A man sent a hateful message to a Muslim candidate. He responded with a call for help.

Healing political divide with compassion
Healing political divide with compassion 02:54

Last Updated Mar 13, 2020 8:00 PM EDT

Stafford, Virginia — When you're Muslim and running for U.S. Congress, as Qasim Rashid is in Virginia's first, you expect vitriol.

"Just some of the most grotesque things that you could ever say to anybody," Qasim said.

Here's one example: "We do not need you(r) ilk in our nation.  Let alone in any seat of office above street sweeper."

"I didn't believe there was a place for them in our government," said Oz Dillon, who was hoping to rile a response with his comment — and boy, did he get one.

"I stared at the screen just reading it over and over and over," Oz said. "He reached across that gap and took my hand."

oz-and-qasim-front-lawn-2.jpg
Qasim Rashid and Oz Dillon CBS News

When Qasim looked Oz's old Facebook posts, he found lots of offensive comments — but he also learned he had crushing medical debt, to the point where he even set up a GoFundMe account.  And that's when Qasim knew how he had to respond.

He posted this note to his 400,000 followers: "My faith teaches me to serve all humanity. So I've donated $55 to his GoFundMe. Please donate if you can."

And people did, paying off every penny of his debt — more than $ 20,000 total.

"And my mind was just a whirlwind, a tornado of — what the heck have I done?" Oz said. 

"He asked for forgiveness, which I said, 'Absolutely, there's nothing to forgive. You're my brother in humanity.'  And then he asked me to come visit him," Qasim said. 

Qasim obliged. And this week, they saw each other again at a local coffee shop, debating issues and dispelling misconceptions.

Oz said he's learned a lot from Qasim. But that doesn't necessarily mean he's going to vote for him. "Exactly.  Yea, yea," Oz said. 
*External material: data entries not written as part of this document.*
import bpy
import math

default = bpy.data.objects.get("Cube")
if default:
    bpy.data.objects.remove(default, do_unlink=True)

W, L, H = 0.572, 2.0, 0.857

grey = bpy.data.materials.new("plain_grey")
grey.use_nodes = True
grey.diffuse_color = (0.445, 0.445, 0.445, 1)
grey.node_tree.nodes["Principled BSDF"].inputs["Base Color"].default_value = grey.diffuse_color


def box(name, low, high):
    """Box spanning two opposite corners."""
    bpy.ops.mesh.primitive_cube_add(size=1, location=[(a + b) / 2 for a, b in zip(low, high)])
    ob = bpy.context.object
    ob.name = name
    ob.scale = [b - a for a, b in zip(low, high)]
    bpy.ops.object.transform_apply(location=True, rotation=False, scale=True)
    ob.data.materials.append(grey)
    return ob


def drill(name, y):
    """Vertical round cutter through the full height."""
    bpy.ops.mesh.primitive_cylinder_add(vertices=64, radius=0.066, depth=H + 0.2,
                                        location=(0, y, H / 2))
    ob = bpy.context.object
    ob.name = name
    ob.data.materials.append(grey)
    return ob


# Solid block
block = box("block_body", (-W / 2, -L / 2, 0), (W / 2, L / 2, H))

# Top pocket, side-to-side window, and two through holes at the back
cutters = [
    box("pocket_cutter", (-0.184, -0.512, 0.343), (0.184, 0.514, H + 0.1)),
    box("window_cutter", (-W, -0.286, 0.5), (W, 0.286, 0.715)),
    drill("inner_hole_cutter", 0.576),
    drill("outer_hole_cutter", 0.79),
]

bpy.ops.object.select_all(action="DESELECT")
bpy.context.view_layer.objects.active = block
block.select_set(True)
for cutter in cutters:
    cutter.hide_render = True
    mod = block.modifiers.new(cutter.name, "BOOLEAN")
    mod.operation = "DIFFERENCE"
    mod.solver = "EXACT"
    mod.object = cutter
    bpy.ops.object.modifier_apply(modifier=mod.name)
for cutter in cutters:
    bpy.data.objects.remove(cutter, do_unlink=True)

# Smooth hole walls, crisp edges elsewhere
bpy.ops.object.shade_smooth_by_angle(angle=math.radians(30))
"You know, that's not what it's all about," Qasim said. "And the first thing I said to him was, 'I'm not doing this for any favor.' And he responded, 'That's fine, but I need you to put your yard signs for your campaign in my lawn so everyone can see it.'"

That sign went up on Friday: A 4 by 6 message to the community that we need to return to civility, now more than ever.

"If we can do that, then our prayers will be blessed and our actions will be blessed," Qasim said. 

"And our lives and our children will be blessed," Oz said.  

"Amen to that," Qasim added. 'Amen to that."

To contact On the Road, or to send us a story idea, email us: OnTheRoad@cbsnews.com.    

  • Steve Hartman
    Steve Hartman

    Steve Hartman has been a CBS News correspondent since 1998, having served as a part-time correspondent for the previous two years.